What needs to be done> Write the records out again exactly as they read, dropping any picture they hold.

[Stored data]
___

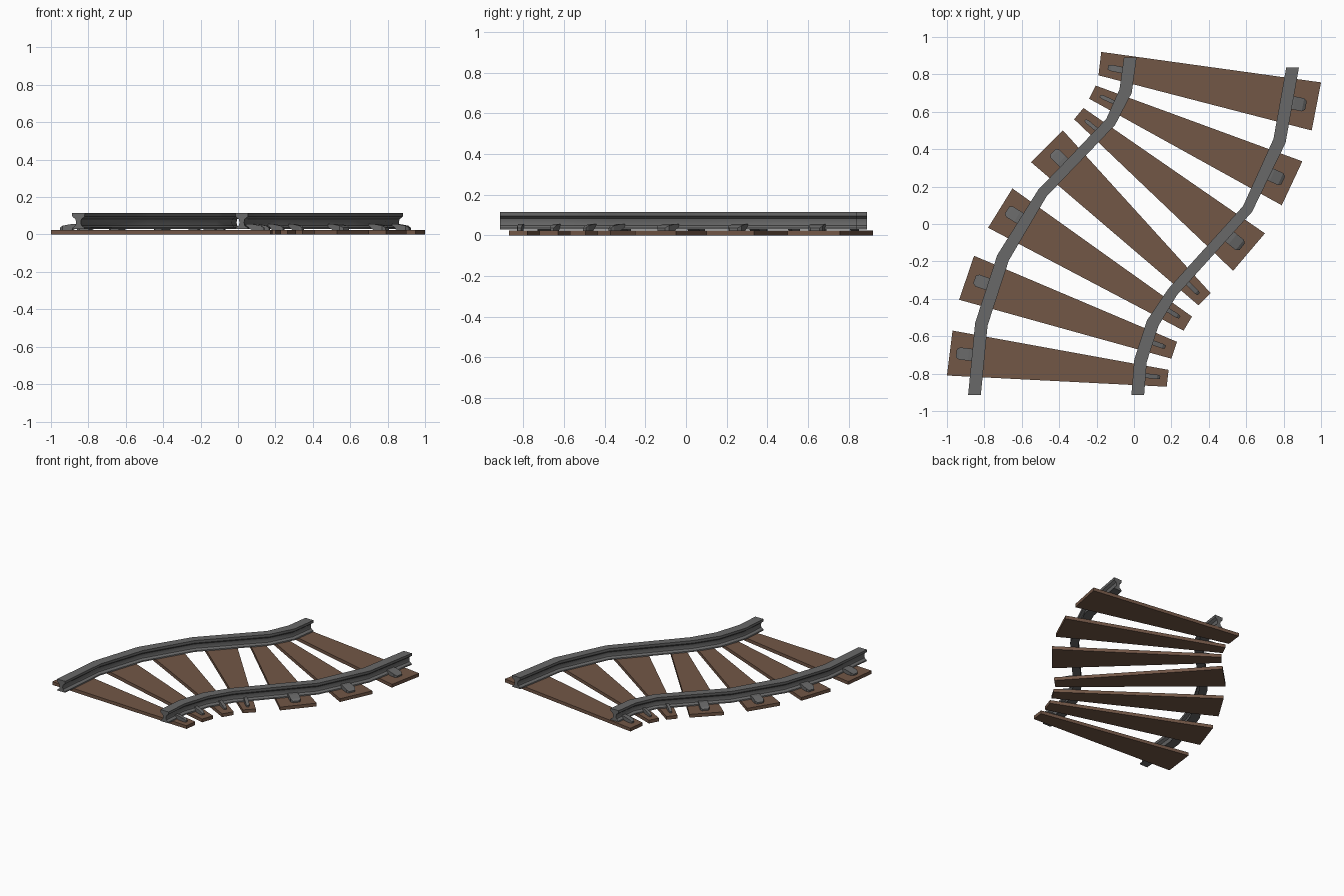
import bpy, bmesh, math
from mathutils import Vector

cube = bpy.data.objects.get("Cube")
if cube:
    bpy.data.objects.remove(cube)


def material(name, rgb):
    mat = bpy.data.materials.new(name)
    mat.use_nodes = True
    mat.diffuse_color = (*rgb, 1)
    mat.node_tree.nodes["Principled BSDF"].inputs["Base Color"].default_value = (*rgb, 1)
    return mat


WOOD = material("brown wood", (0.17, 0.095, 0.062))
STEEL = material("grey steel", (0.14, 0.14, 0.14))


def loft(name, rings, mat, smooth=None):
    """Skin a list of matching closed rings and cap both ends."""
    bm = bmesh.new()
    loops = [[bm.verts.new(p) for p in ring] for ring in rings]
    n = len(loops[0])
    for a, b in zip(loops, loops[1:]):
        for i in range(n):
            j = (i + 1) % n
            bm.faces.new((a[i], a[j], b[j], b[i]))
    bm.faces.new(loops[0])
    bm.faces.new(loops[-1])
    bmesh.ops.recalc_face_normals(bm, faces=bm.faces)
    me = bpy.data.meshes.new(name)
    bm.to_mesh(me)
    bm.free()
    me.materials.append(mat)
    if smooth:
        me.polygons.foreach_set("use_smooth", [True] * len(me.polygons))
        me.set_sharp_from_angle(angle=math.radians(smooth))
    ob = bpy.data.objects.new(name, me)
    bpy.context.collection.objects.link(ob)
    return ob


# Rails: flared I section swept along a bent path
half = [(0.034, 0.028), (0.032, 0.036), (0.016, 0.048), (0.012, 0.064),
        (0.016, 0.082), (0.033, 0.095), (0.034, 0.115)]
section = half + [(-x, z) for x, z in reversed(half)]
paths = {
    "left_side": [(0.02, -0.915), (0.035, -0.73), (0.10, -0.53), (0.205, -0.365),
                  (0.607, 0.08), (0.778, 0.444), (0.848, 0.838)],
    "right_side": [(-0.853, -0.915), (-0.816, -0.535), (-0.70, -0.18), (-0.49, 0.165),
                   (-0.125, 0.545), (-0.045, 0.71), (-0.02, 0.89)],
}
for side, path in paths.items():
    pts = [Vector(p) for p in path]
    rings = []
    for i, p in enumerate(pts):
        if i in (0, len(pts) - 1):
            across = Vector((1, 0))
        else:
            t = (p - pts[i - 1]).normalized() + (pts[i + 1] - p).normalized()
            across = Vector((t.y, -t.x)).normalized()
        w = 0.84 if i in (3, 4) else 1
        rings.append([(p.x + across.x * x * w, p.y + across.y * x * w, z) for x, z in section])
    loft("rail_" + side, rings, STEEL, 35)

# Tapered ties: -x end back and front corners, then +x end front and back
ties = [
    [(-0.97, -0.57), (-1.0, -0.81), (0.175, -0.87), (0.185, -0.78)],
    [(-0.855, -0.17), (-0.935, -0.405), (0.20, -0.72), (0.23, -0.63)],
    [(-0.65, 0.19), (-0.78, -0.02), (0.265, -0.57), (0.31, -0.495)],
    [(-0.38, 0.50), (-0.55, 0.33), (0.345, -0.435), (0.41, -0.37)],
    [(-0.27, 0.62), (-0.32, 0.56), (0.53, -0.25), (0.70, -0.05)],
    [(-0.205, 0.74), (-0.24, 0.67), (0.79, 0.10), (0.90, 0.335)],
    [(-0.175, 0.92), (-0.19, 0.795), (0.95, 0.50), (1.0, 0.757)],
]
# Clip centres on the -x and +x end of each tie
clips = [
    [(-0.91, -0.695), (0.10, -0.815)], [(-0.815, -0.31), (0.13, -0.645)],
    [(-0.645, 0.053), (0.21, -0.478)], [(-0.405, 0.358), (0.318, -0.347)],
    [(-0.23, 0.53), (0.547, -0.097)], [(-0.145, 0.668), (0.762, 0.25)],
    [(-0.10, 0.83), (0.88, 0.642)],
]


def add_clip(name, centre, out, width):
    """Spike head that slopes down away from the rail, rounded at its outer end."""
    side = Vector((-out.y, out.x))
    stations = [(-0.055, 1, 0.040, 0.056), (-0.025, 1, 0.024, 0.056),
                (0.024, 1, 0.024, 0.047), (0.040, 0.65, 0.024, 0.036)]
    rings = []
    for u, scale, low, high in stations:
        a = centre + out * u + side * width * scale / 2
        b = centre + out * u - side * width * scale / 2
        rings.append([(a.x, a.y, low), (b.x, b.y, low), (b.x, b.y, high), (a.x, a.y, high)])
    loft(name, rings, STEEL)


for i, (quad, pair) in enumerate(zip(ties, clips), 1):
    loft(f"tie_{i}", [[(x, y, z) for x, y in quad] for z in (0, 0.025)], WOOD)
    c = [Vector(p) for p in quad]
    ends = [(c[0] + c[1]) / 2, (c[2] + c[3]) / 2]
    sizes = [(c[0] - c[1]).length, (c[2] - c[3]).length]
    axis = (ends[1] - ends[0]).normalized()
    for k, label in enumerate(("right", "left")):
        out = axis if k else -axis
        add_clip(f"clip_{label}_{i}", Vector(pair[k]), out, 0.27 * sizes[k])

___

Exercise result>
import bpy, bmesh, math
from mathutils import Vector

cube = bpy.data.objects.get("Cube")
if cube:
    bpy.data.objects.remove(cube)


def material(name, rgb):
    mat = bpy.data.materials.new(name)
    mat.use_nodes = True
    mat.diffuse_color = (*rgb, 1)
    mat.node_tree.nodes["Principled BSDF"].inputs["Base Color"].default_value = (*rgb, 1)
    return mat


WOOD = material("brown wood", (0.17, 0.095, 0.062))
STEEL = material("grey steel", (0.14, 0.14, 0.14))


def loft(name, rings, mat, smooth=None):
    """Skin a list of matching closed rings and cap both ends."""
    bm = bmesh.new()
    loops = [[bm.verts.new(p) for p in ring] for ring in rings]
    n = len(loops[0])
    for a, b in zip(loops, loops[1:]):
        for i in range(n):
            j = (i + 1) % n
            bm.faces.new((a[i], a[j], b[j], b[i]))
    bm.faces.new(loops[0])
    bm.faces.new(loops[-1])
    bmesh.ops.recalc_face_normals(bm, faces=bm.faces)
    me = bpy.data.meshes.new(name)
    bm.to_mesh(me)
    bm.free()
    me.materials.append(mat)
    if smooth:
        me.polygons.foreach_set("use_smooth", [True] * len(me.polygons))
        me.set_sharp_from_angle(angle=math.radians(smooth))
    ob = bpy.data.objects.new(name, me)
    bpy.context.collection.objects.link(ob)
    return ob


# Rails: flared I section swept along a bent path
half = [(0.034, 0.028), (0.032, 0.036), (0.016, 0.048), (0.012, 0.064),
        (0.016, 0.082), (0.033, 0.095), (0.034, 0.115)]
section = half + [(-x, z) for x, z in reversed(half)]
paths = {
    "left_side": [(0.02, -0.915), (0.035, -0.73), (0.10, -0.53), (0.205, -0.365),
                  (0.607, 0.08), (0.778, 0.444), (0.848, 0.838)],
    "right_side": [(-0.853, -0.915), (-0.816, -0.535), (-0.70, -0.18), (-0.49, 0.165),
                   (-0.125, 0.545), (-0.045, 0.71), (-0.02, 0.89)],
}
for side, path in paths.items():
    pts = [Vector(p) for p in path]
    rings = []
    for i, p in enumerate(pts):
        if i in (0, len(pts) - 1):
            across = Vector((1, 0))
        else:
            t = (p - pts[i - 1]).normalized() + (pts[i + 1] - p).normalized()
            across = Vector((t.y, -t.x)).normalized()
        w = 0.84 if i in (3, 4) else 1
        rings.append([(p.x + across.x * x * w, p.y + across.y * x * w, z) for x, z in section])
    loft("rail_" + side, rings, STEEL, 35)

# Tapered ties: -x end back and front corners, then +x end front and back
ties = [
    [(-0.97, -0.57), (-1.0, -0.81), (0.175, -0.87), (0.185, -0.78)],
    [(-0.855, -0.17), (-0.935, -0.405), (0.20, -0.72), (0.23, -0.63)],
    [(-0.65, 0.19), (-0.78, -0.02), (0.265, -0.57), (0.31, -0.495)],
    [(-0.38, 0.50), (-0.55, 0.33), (0.345, -0.435), (0.41, -0.37)],
    [(-0.27, 0.62), (-0.32, 0.56), (0.53, -0.25), (0.70, -0.05)],
    [(-0.205, 0.74), (-0.24, 0.67), (0.79, 0.10), (0.90, 0.335)],
    [(-0.175, 0.92), (-0.19, 0.795), (0.95, 0.50), (1.0, 0.757)],
]
# Clip centres on the -x and +x end of each tie
clips = [
    [(-0.91, -0.695), (0.10, -0.815)], [(-0.815, -0.31), (0.13, -0.645)],
    [(-0.645, 0.053), (0.21, -0.478)], [(-0.405, 0.358), (0.318, -0.347)],
    [(-0.23, 0.53), (0.547, -0.097)], [(-0.145, 0.668), (0.762, 0.25)],
    [(-0.10, 0.83), (0.88, 0.642)],
]


def add_clip(name, centre, out, width):
    """Spike head that slopes down away from the rail, rounded at its outer end."""
    side = Vector((-out.y, out.x))
    stations = [(-0.055, 1, 0.040, 0.056), (-0.025, 1, 0.024, 0.056),
                (0.024, 1, 0.024, 0.047), (0.040, 0.65, 0.024, 0.036)]
    rings = []
    for u, scale, low, high in stations:
        a = centre + out * u + side * width * scale / 2
        b = centre + out * u - side * width * scale / 2
        rings.append([(a.x, a.y, low), (b.x, b.y, low), (b.x, b.y, high), (a.x, a.y, high)])
    loft(name, rings, STEEL)


for i, (quad, pair) in enumerate(zip(ties, clips), 1):
    loft(f"tie_{i}", [[(x, y, z) for x, y in quad] for z in (0, 0.025)], WOOD)
    c = [Vector(p) for p in quad]
    ends = [(c[0] + c[1]) / 2, (c[2] + c[3]) / 2]
    sizes = [(c[0] - c[1]).length, (c[2] - c[3]).length]
    axis = (ends[1] - ends[0]).normalized()
    for k, label in enumerate(("right", "left")):
        out = axis if k else -axis
        add_clip(f"clip_{label}_{i}", Vector(pair[k]), out, 0.27 * sizes[k])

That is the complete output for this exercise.